GIVEN DATA START

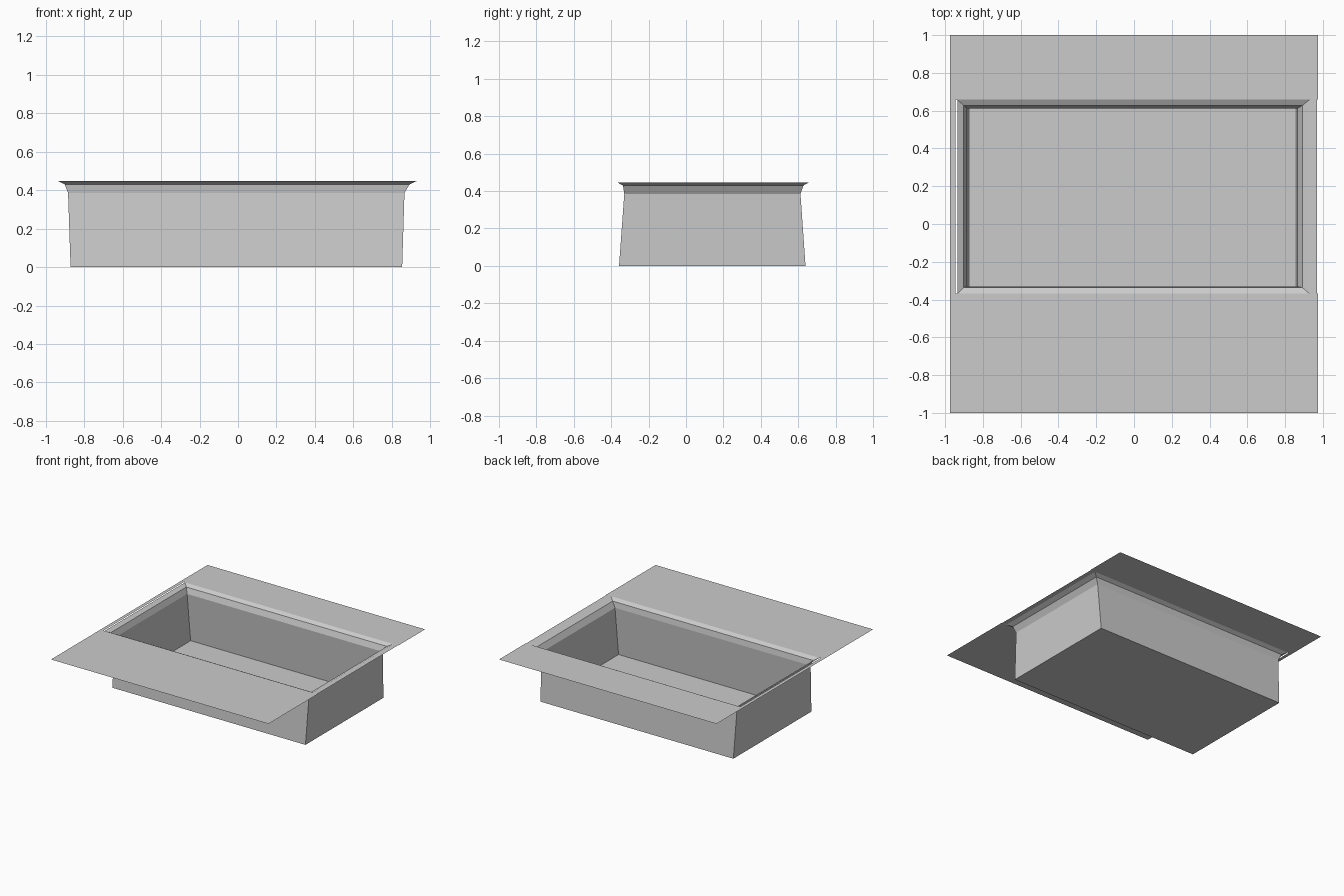
import bpy

if "Cube" in bpy.data.objects:
    bpy.data.objects.remove(bpy.data.objects["Cube"])


def mesh_object(name, verts, faces):
    mesh = bpy.data.meshes.new(name)
    mesh.from_pydata(verts, [], faces)
    mesh.update()
    obj = bpy.data.objects.new(name, mesh)
    bpy.context.collection.objects.link(obj)
    return obj


def rectangle(x0, x1, y0, y1, z):
    return [(x0, y0, z), (x1, y0, z), (x1, y1, z), (x0, y1, z)]


TOP = 0.447

# Basin: floor, leaning walls and a two-step flared rim (single skin)
rings = [
    (-0.871, 0.854, -0.358, 0.639, 0.0),
    (-0.884, 0.866, -0.330, 0.612, 0.385),
    (-0.902, 0.892, -0.337, 0.628, 0.430),
    (-0.935, 0.929, -0.369, 0.658, TOP),
]
verts = [v for ring in rings for v in rectangle(*ring)]
faces = [(0, 1, 2, 3)]
for level in range(len(rings) - 1):
    a, b = level * 4, level * 4 + 4
    for i in range(4):
        j = (i + 1) % 4
        faces.append((a + i, b + i, b + j, a + j))
mesh_object("basin", verts, faces)

# Countertop: thin sheet around the opening, with a narrow slit on the left
outer_x = 0.973
sheets = {
    "counter_front": (-outer_x, outer_x, -1.0, -0.369),
    "counter_back": (-outer_x, outer_x, 0.658, 1.0),
    "counter_left": (-outer_x, -0.945, -0.369, 0.658),
    "counter_right": (0.929, outer_x - 0.004, -0.369, 0.658),
}
for name, bounds in sheets.items():
    mesh_object(name, rectangle(*bounds, TOP), [(0, 1, 2, 3)])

GIVEN DATA END

Keep the pictures out of your copy, and repeat every entry above exactly.

import bpy

if "Cube" in bpy.data.objects:
    bpy.data.objects.remove(bpy.data.objects["Cube"])


def mesh_object(name, verts, faces):
    mesh = bpy.data.meshes.new(name)
    mesh.from_pydata(verts, [], faces)
    mesh.update()
    obj = bpy.data.objects.new(name, mesh)
    bpy.context.collection.objects.link(obj)
    return obj


def rectangle(x0, x1, y0, y1, z):
    return [(x0, y0, z), (x1, y0, z), (x1, y1, z), (x0, y1, z)]


TOP = 0.447

# Basin: floor, leaning walls and a two-step flared rim (single skin)
rings = [
    (-0.871, 0.854, -0.358, 0.639, 0.0),
    (-0.884, 0.866, -0.330, 0.612, 0.385),
    (-0.902, 0.892, -0.337, 0.628, 0.430),
    (-0.935, 0.929, -0.369, 0.658, TOP),
]
verts = [v for ring in rings for v in rectangle(*ring)]
faces = [(0, 1, 2, 3)]
for level in range(len(rings) - 1):
    a, b = level * 4, level * 4 + 4
    for i in range(4):
        j = (i + 1) % 4
        faces.append((a + i, b + i, b + j, a + j))
mesh_object("basin", verts, faces)

# Countertop: thin sheet around the opening, with a narrow slit on the left
outer_x = 0.973
sheets = {
    "counter_front": (-outer_x, outer_x, -1.0, -0.369),
    "counter_back": (-outer_x, outer_x, 0.658, 1.0),
    "counter_left": (-outer_x, -0.945, -0.369, 0.658),
    "counter_right": (0.929, outer_x - 0.004, -0.369, 0.658),
}
for name, bounds in sheets.items():
    mesh_object(name, rectangle(*bounds, TOP), [(0, 1, 2, 3)])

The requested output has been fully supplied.